Addressing religious discrimination and Islamophobia: Muslims and liberal democracies, the case of the United Kingdom
AffiliationUniversity of Derby
MetadataShow full item record
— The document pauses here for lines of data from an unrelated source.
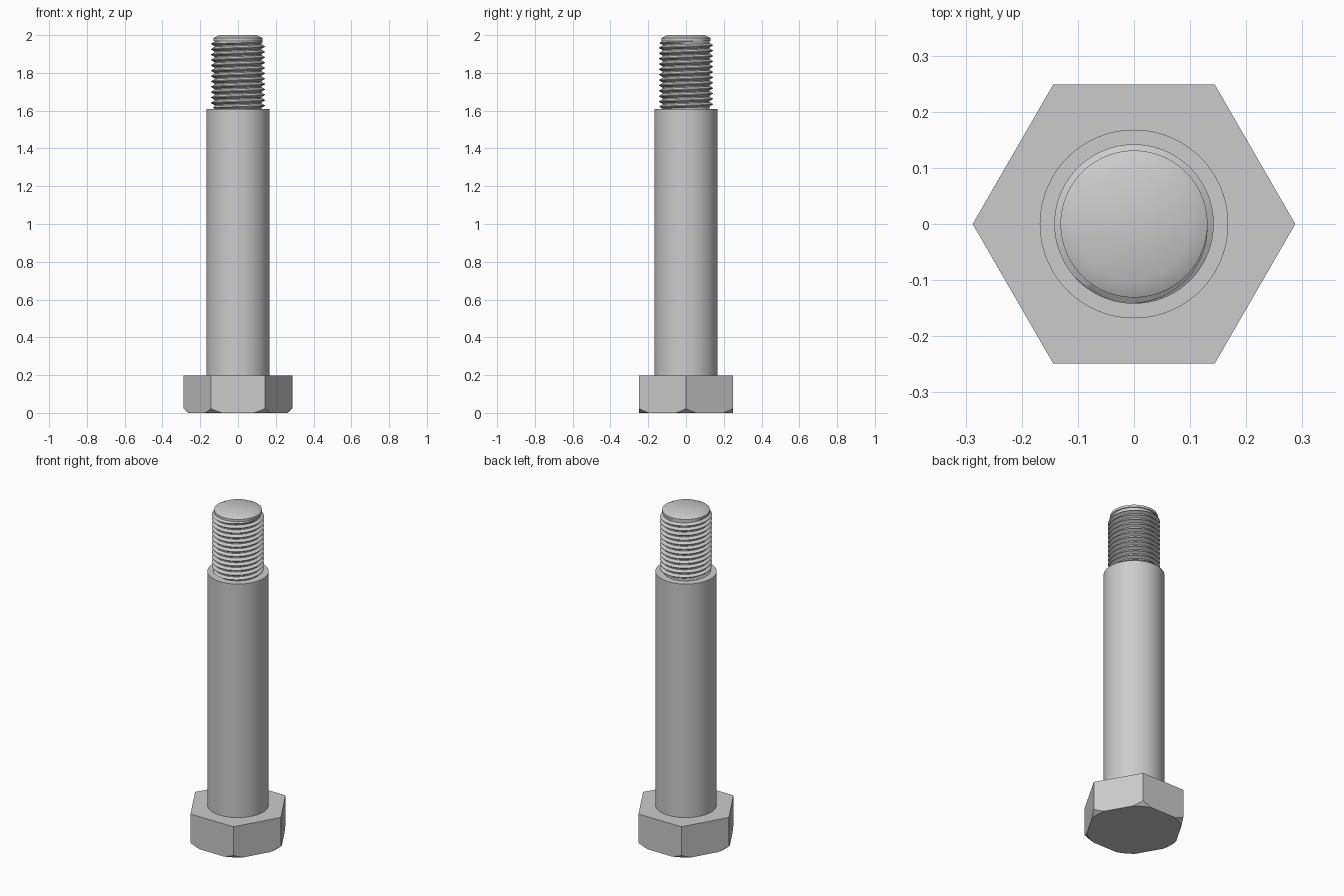
import bpy, bmesh
from math import pi, cos, sin, radians, floor

cube = bpy.data.objects.get("Cube")
if cube:
    bpy.data.objects.remove(cube, do_unlink=True)

# One plain steel colour
steel = bpy.data.materials.new("steel_grey")
steel.use_nodes = True
COLOUR = (0.6, 0.6, 0.6, 1)
steel.diffuse_color = COLOUR
steel.node_tree.nodes["Principled BSDF"].inputs["Base Color"].default_value = COLOUR

HEAD_TOP, SHOULDER, THREAD_END, TIP = 0.197, 1.61, 1.97, 2.0
SHANK_R, CREST_R, ROOT_R, PITCH = 0.168, 0.142, 0.125, 0.0284


def finish(name, bm, smooth=True):
    bmesh.ops.remove_doubles(bm, verts=bm.verts, dist=1e-5)
    bmesh.ops.recalc_face_normals(bm, faces=bm.faces)
    mesh = bpy.data.meshes.new(name)
    bm.to_mesh(mesh)
    bm.free()
    obj = bpy.data.objects.new(name, mesh)
    bpy.context.collection.objects.link(obj)
    mesh.materials.append(steel)
    if smooth:
        smooth_sharp(obj)
    return obj


def smooth_sharp(obj):
    bpy.ops.object.select_all(action='DESELECT')
    obj.select_set(True)
    bpy.context.view_layer.objects.active = obj
    bpy.ops.object.shade_smooth_by_angle(angle=radians(32))


def lathe(name, profile, sides=96):
    """Turn a list of (radius, height) points about the z axis."""
    bm = bmesh.new()
    verts = [bm.verts.new((r, 0, z)) for r, z in profile]
    edges = [bm.edges.new(pair) for pair in zip(verts, verts[1:])]
    bmesh.ops.spin(bm, geom=verts + edges, cent=(0, 0, 0), axis=(0, 0, 1),
                   angle=2 * pi, steps=sides, use_merge=True)
    return finish(name, bm)


# Hexagonal head, its lower corners trimmed by a turned cone
bm = bmesh.new()
bmesh.ops.create_cone(bm, cap_ends=True, segments=6, radius1=0.2875, radius2=0.2875,
                      depth=HEAD_TOP)
bmesh.ops.translate(bm, verts=bm.verts, vec=(0, 0, HEAD_TOP / 2))
# Put two corners on the x axis
if abs(max(v.co.x for v in bm.verts) - 0.2875) > 0.001:
    for v in bm.verts:
        v.co.x, v.co.y = v.co.y, v.co.x
head = finish("hex_head", bm, smooth=False)

cutter = lathe("head_chamfer_cutter",
               [(0, 0), (0.262, 0), (0.32, 0.052), (0.32, 0.3), (0, 0.3)])
trim = head.modifiers.new("corner_trim", 'BOOLEAN')
trim.operation = 'INTERSECT'
trim.solver = 'EXACT'
trim.object = cutter
bpy.ops.object.select_all(action='DESELECT')
head.select_set(True)
bpy.context.view_layer.objects.active = head
bpy.ops.object.modifier_apply(modifier=trim.name)
bpy.data.objects.remove(cutter, do_unlink=True)
smooth_sharp(head)

# Plain shank with a flat shoulder
lathe("shank", [(SHANK_R, HEAD_TOP), (SHANK_R, SHOULDER), (0, SHOULDER)])

# Right-hand helical thread that runs out at both ends
SIDES = 72
TOOTH = [(0.0, 0), (0.2, 0), (0.54, 1), (0.66, 1)]   # (part of pitch, part of depth)
turns = int((THREAD_END - SHOULDER) / PITCH) + 2
bm = bmesh.new()
columns = []
for i in range(SIDES + 1):
    a = 2 * pi * i / SIDES
    column = []
    for k in range(-2, turns + 1):
        for phase, depth in TOOTH:
            z = SHOULDER + PITCH * (k + phase + i / SIDES)
            room = min(z - SHOULDER, THREAD_END - z) / (0.4 * PITCH)
            r = ROOT_R + (CREST_R - ROOT_R) * depth * max(0, min(1, room))
            z = max(SHOULDER, min(THREAD_END, z))
            column.append(bm.verts.new((r * cos(a), r * sin(a), z)))
    columns.append(column)
for left, right in zip(columns, columns[1:]):
    for j in range(len(left) - 1):
        bm.faces.new((left[j], right[j], right[j + 1], left[j + 1]))
bmesh.ops.dissolve_degenerate(bm, edges=bm.edges, dist=1e-6)
finish("thread", bm)

# Bevelled tip
lathe("tip", [(0, THREAD_END), (0.131, THREAD_END), (0.131, 1.984),
              (0.1, TIP), (0, TIP)])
AbstractThe article examines contemporary claims of Islamophobia and religious discrimination against Muslims in the United Kingdom in the context of the broader dynamics of religious discrimination in British history. How the ‘struggle for existence’ of religious groups who were initially concerned with ‘establishing an identity of their own’ became ‘ the struggle for equality’ among both nonconformist religious minority groups in the nineteenth century as well as among twentieth century Muslim UK citizens of predominantly migrant and minority ethnic origin is examined. The identification of ‘Islamophobia’ as a specific form of discrimination and hatred of ‘the other’ is located in the rise of a late twentieth century ‘politics of identity’ as it emerges from the impact of ‘globalization’. The relationship between the distinctive features of the Muslim experience of discrimination on the basis of religion and that of other groups is explored by reference to the findings of the UK Government Home Office commissioned Religious Discrimination in England and Wales Research Project conducted during 1999–2001, as well as by reference to Orientalist and Islamophobic imagery. This article considers strategies for combating religious discrimination and hatred, from public education through to legal instruments, such as the Human Rights Act 1998 and the Employment Equality (Religion of Belief) Regulations 2003. The visceral and deeply embedded nature of ‘Islamophobia’ is illuminated by reference to the deep-seated and multi-layered admixture of religion and politics in Northern Irish ‘sectarianism’. The article concludes by advocating that it is the responsibility of all groups, of good governance in society, and in the ultimate interests of all, to tackle the phenomenon of religious discrimination and hatred under whatever guise it appears.
CitationAddressing Religious Discrimination and Islamophobia: Muslims and Liberal Democracies. The Case of the United Kingdom 2006, 17 (3):295 Journal of Islamic Studies
JournalJournal of Islamic Studies
DescriptionAt the time of the submission of the medata for this article to the University of Derby research repository (2.12.2011), the author of the article concerned was also a Visiting Fellow at the Oxford Centre for Christianity and Culture, based at Regent's Park College, University of Oxford; and an international Collaborateur of the SoDRUS: Groupe de recherche société, droit et religions de l’Université de Sherbrooke, Quebec, Canada.
Showing items related by title, author, creator and subject.
Surveying the religious and non-religious onlineHooley, Tristram; Weller, Paul; University of Derby (Bloomsbury, 2015-12)This volume considers the implementation difficulties of researching religion online and reflects on the ethical dilemmas faced by sociologists of religion when using digital research methods. Bringing together established and emerging scholars, global case studies draw on the use of social media as a method for researching religious oppression, religion and identity in virtual worlds, digital communication within religious organisations, and young people's diverse expressions of faith online. Additionally, boxed tips are provided throughout the text to serve as reminders of tools that readers may use in their own research projects. - See more at: http://www.bloomsbury.com/uk/digital-methodologies-in-the-sociology-of-religion-9781472571182/#sthash.p6wueWT2.dpuf
Religious minorities and freedom of religion or belief in the UKWeller, Paul; Coventry University; University of Derby; Regent's Park College, University of Oxford (Brill, 2018-03-27)By particular reference to the polity of the UK, this article discusses issues and options for groups identified as "religious minorities" in relation to issues of "religious freedom". It does so by seeking to ensure that such contemporary socio-legal discussions are rooted empirically in the full diversity of the UK's contemporary religious landscape, while taking account of (especially) 19th century (mainly Christian) historical antecedents. It argues that properly to understand the expansion in scope and substance of religious freedom achieved in the 19th century that account needs to be taken of the agency of the groups that benefited from this. Finally, it argues this history can be seen as a "preconfiguration" of the way in which religious minorities have themselves acted as key drivers for change in relevant 20th and 21st century UK law and social policy and could continue to do so in possible futures post-Brexit Referendum.